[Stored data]

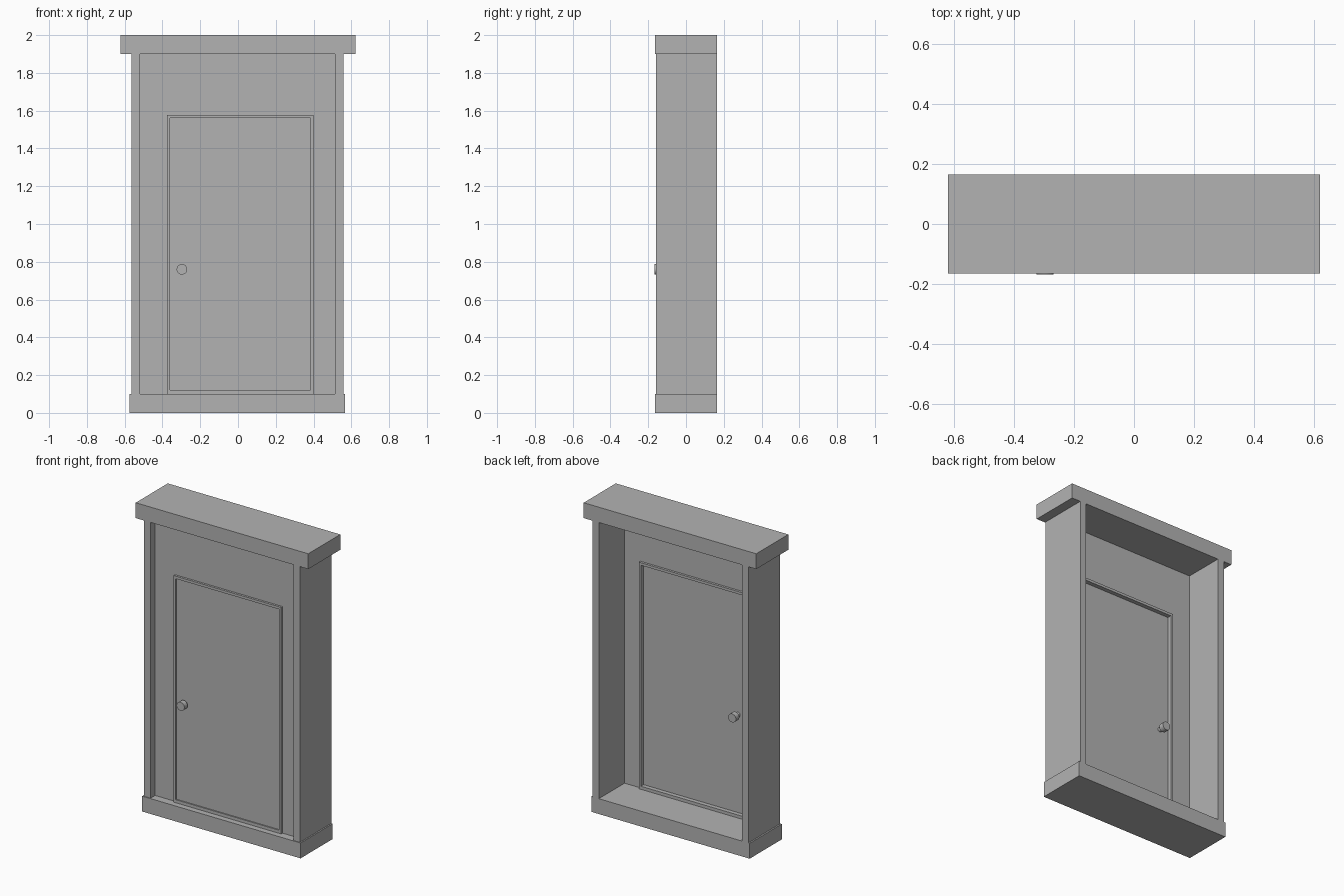
import bpy
import math

default = bpy.data.objects.get("Cube")
if default:
    bpy.data.objects.remove(default, do_unlink=True)

grey = bpy.data.materials.new("plain_grey")
grey.use_nodes = True
colour = (0.45, 0.45, 0.45, 1)
grey.diffuse_color = colour
grey.node_tree.nodes["Principled BSDF"].inputs["Base Color"].default_value = colour


def box(name, x, y, z):
    """Box from (low, high) pairs on each axis."""
    spans = (x, y, z)
    bpy.ops.mesh.primitive_cube_add(size=1, location=[(a + b) / 2 for a, b in spans])
    ob = bpy.context.object
    ob.name = name
    ob.scale = [b - a for a, b in spans]
    bpy.ops.object.transform_apply(location=False, rotation=False, scale=True)
    ob.data.materials.append(grey)


def rod(name, radius, y):
    """Round bar along y at the knob position."""
    bpy.ops.mesh.primitive_cylinder_add(
        vertices=24, radius=radius, depth=y[1] - y[0],
        location=(-0.297, sum(y) / 2, 0.76), rotation=(math.pi / 2, 0, 0))
    ob = bpy.context.object
    ob.name = name
    ob.data.materials.append(grey)
    bpy.ops.object.shade_smooth_by_angle(angle=math.radians(40))


# Surround: sill, lintel and deep side jambs
full = (-0.165, 0.165)
jamb_y = (-0.16, 0.165)
box("base_sill", (-0.575, 0.567), full, (0, 0.1))
box("top_lintel", (-0.622, 0.622), full, (1.9, 2))
box("right_jamb", (-0.565, -0.518), jamb_y, (0.1, 1.9))
box("left_jamb", (0.513, 0.558), jamb_y, (0.1, 1.9))

# Thin wall around the door opening
wall_y = (-0.113, -0.1)
box("wall_right", (-0.518, -0.375), wall_y, (0.1, 1.9))
box("wall_left", (0.4, 0.513), wall_y, (0.1, 1.9))
box("wall_top", (-0.375, 0.4), wall_y, (1.577, 1.9))

# Door frame strips
frame_y = (-0.127, -0.085)
box("frame_right", (-0.375, -0.36), frame_y, (0.1, 1.577))
box("frame_left", (0.385, 0.4), frame_y, (0.1, 1.577))
box("frame_top", (-0.36, 0.385), frame_y, (1.56, 1.577))
box("frame_bottom", (-0.36, 0.385), frame_y, (0.1, 0.12))

# Door leaf with a knob on each side
box("door", (-0.36, 0.385), (-0.119, -0.113), (0.12, 1.56))
rod("knob_spindle", 0.015, (-0.14, -0.075))
rod("front_knob", 0.028, (-0.168, -0.135))
rod("back_knob", 0.028, (-0.085, -0.05))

Problem to solve | Set down exactly what runs from the line containing "frame_y, (0.1, 0.12))" through the last line above, both lines included.

Solution for this exercise |
box("frame_bottom", (-0.36, 0.385), frame_y, (0.1, 0.12))

# Door leaf with a knob on each side
box("door", (-0.36, 0.385), (-0.119, -0.113), (0.12, 1.56))
rod("knob_spindle", 0.015, (-0.14, -0.075))
rod("front_knob", 0.028, (-0.168, -0.135))
rod("back_knob", 0.028, (-0.085, -0.05))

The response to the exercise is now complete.